Project description:Animals can insure themselves against the risk of starvation associated with unpredictable food availability by storing energy reserves or gathering information about alternative food sources. The former strategy carries costs in terms of mass-dependent predation risk, while the latter trades off against foraging for food; both trade-offs may be influenced by an individual's developmental history. Here, we consider a possible role of early developmental experience in inducing different mass regulation and foraging strategies in European starlings. We measured the body mass, body condition, foraging effort, food consumption and contrafreeloading (foraging for food hidden in sand when equivalent food is freely available) of adult birds (?10 months old) that had previously undergone a subtle early life manipulation of food competition (cross-fostering into the highest or lowest ranks in the brood size hierarchy when 2-12 days of age). We found that developmentally disadvantaged birds were fatter in adulthood and differed in foraging behaviour compared with their advantaged siblings. Disadvantaged birds were hyperphagic compared with advantaged birds, but only following a period of food deprivation, and also spent more time contrafreeloading. Advantaged birds experienced a trade-off between foraging success and time spent contrafreeloading, whereas disadvantaged birds faced no such trade-off, owing to their greater foraging efficiency. Thus, developmentally disadvantaged birds appeared to retain a phenotypic memory of increased nestling food competition, employing both energy storage and information-gathering insurance strategies to a greater extent than their advantaged siblings. Our results suggest that subtle early life disadvantage in the form of psychosocial stress and/or food insecurity can leave a lasting legacy on foraging behaviour and mass regulation even in the absence of food insufficiency during development or adulthood.
Project description:Glass patterns are structured dot stimuli used to investigate the visual perception of global form. Studies have demonstrated that humans and pigeons differ in their processing of circular versus linearly organized Glass patterns. To test whether this comparative difference is characteristic of birds as a phylogenetic class, we investigated for the first time how a passerine (starlings, Sturnus vulgaris) discriminated multiple Glass patterns from random-dot stimuli in a simultaneous discrimination. By examining acquisition, steady-state performance, and the effects of diminishing global coherence, it was found that the perception of Glass patterns by 5 starlings differed from human perception and corresponded to that established with pigeons.
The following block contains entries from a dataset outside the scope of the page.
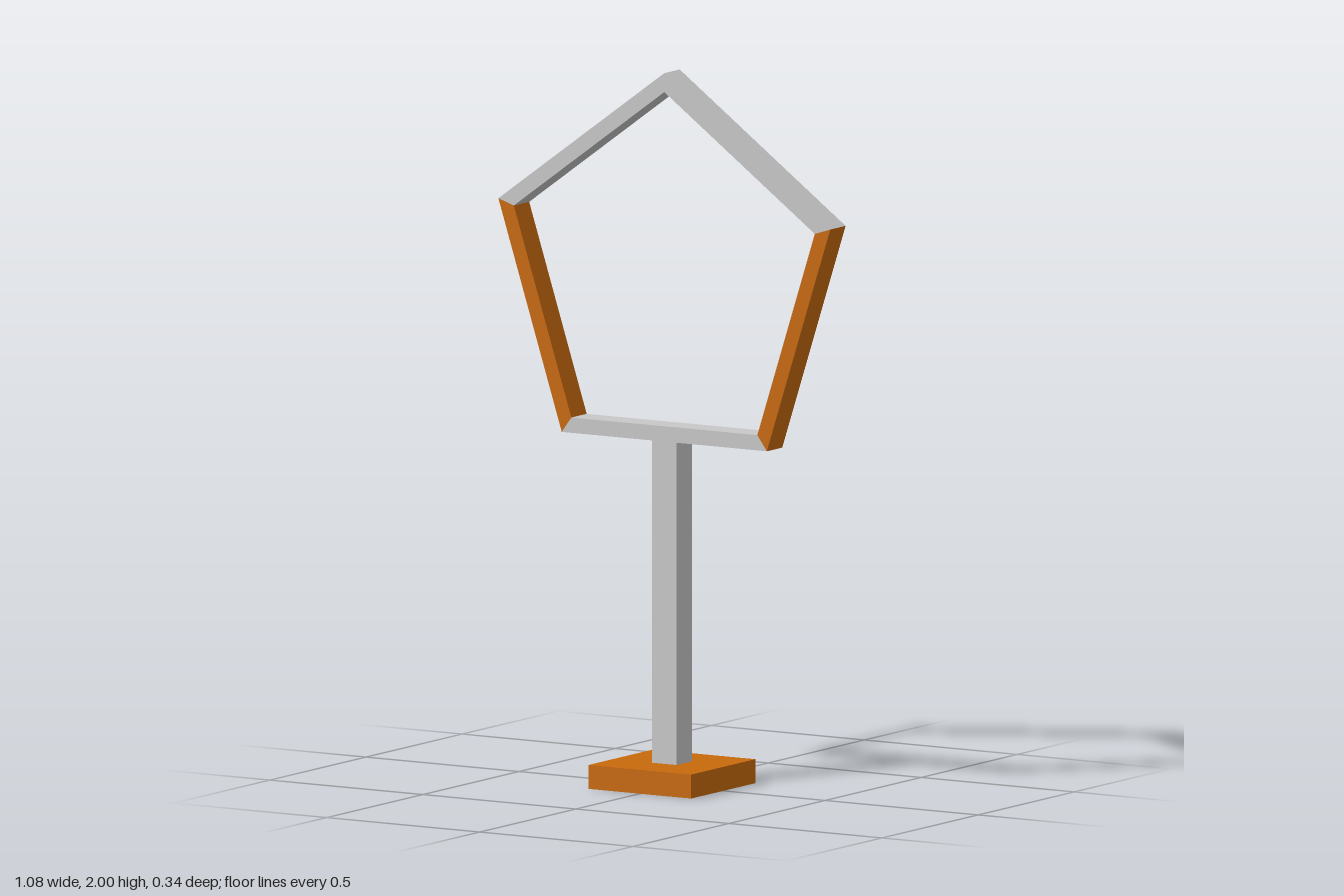
import * as THREE from 'three';

const DEPTH = 0.08;
const CENTRE_Y = 1.43;
const OUTER = 0.57;
const INNER = 0.517;

export function createModel() {
  const model = new THREE.Group();
  model.name = 'ringOnStand';

  const grey = new THREE.MeshStandardMaterial({ color: 0xc8c8c8 });
  grey.name = 'light grey';
  const orange = new THREE.MeshStandardMaterial({ color: 0xc86a0c });
  orange.name = 'orange';

  const add = (name, geometry, material, y) => {
    const mesh = new THREE.Mesh(geometry, material);
    mesh.name = name;
    mesh.position.y = y;
    model.add(mesh);
    return mesh;
  };

  // Square foot and post
  add('base', new THREE.BoxGeometry(0.335, 0.067, 0.335), orange, 0.0335);
  add('post', new THREE.BoxGeometry(DEPTH, 0.903, DEPTH), grey, 0.5185);

  // Pentagon ring: five mitred bars, counter-clockwise from the apex
  const corner = (i, radius) => {
    const a = Math.PI / 2 + (i * Math.PI * 2) / 5;
    return new THREE.Vector2(Math.cos(a) * radius, Math.sin(a) * radius);
  };
  const bars = [
    ['upperRightBar', grey],
    ['lowerRightBar', orange],
    ['bottomBar', grey],
    ['lowerLeftBar', orange],
    ['upperLeftBar', grey],
  ];
  bars.forEach(([name, material], i) => {
    const shape = new THREE.Shape([
      corner(i, OUTER), corner(i + 1, OUTER),
      corner(i + 1, INNER), corner(i, INNER),
    ]);
    const geometry = new THREE.ExtrudeGeometry(shape, { depth: DEPTH, bevelEnabled: false });
    geometry.translate(0, 0, -DEPTH / 2);
    add(name, geometry, material, CENTRE_Y);
  });

  return model;
}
This suggests an important difference in how birds and primates are specialized in their processing of circular visual patterns, perhaps related to face perception, or in how these highly visual animals direct attention to the global and local components of spatially separated form stimuli.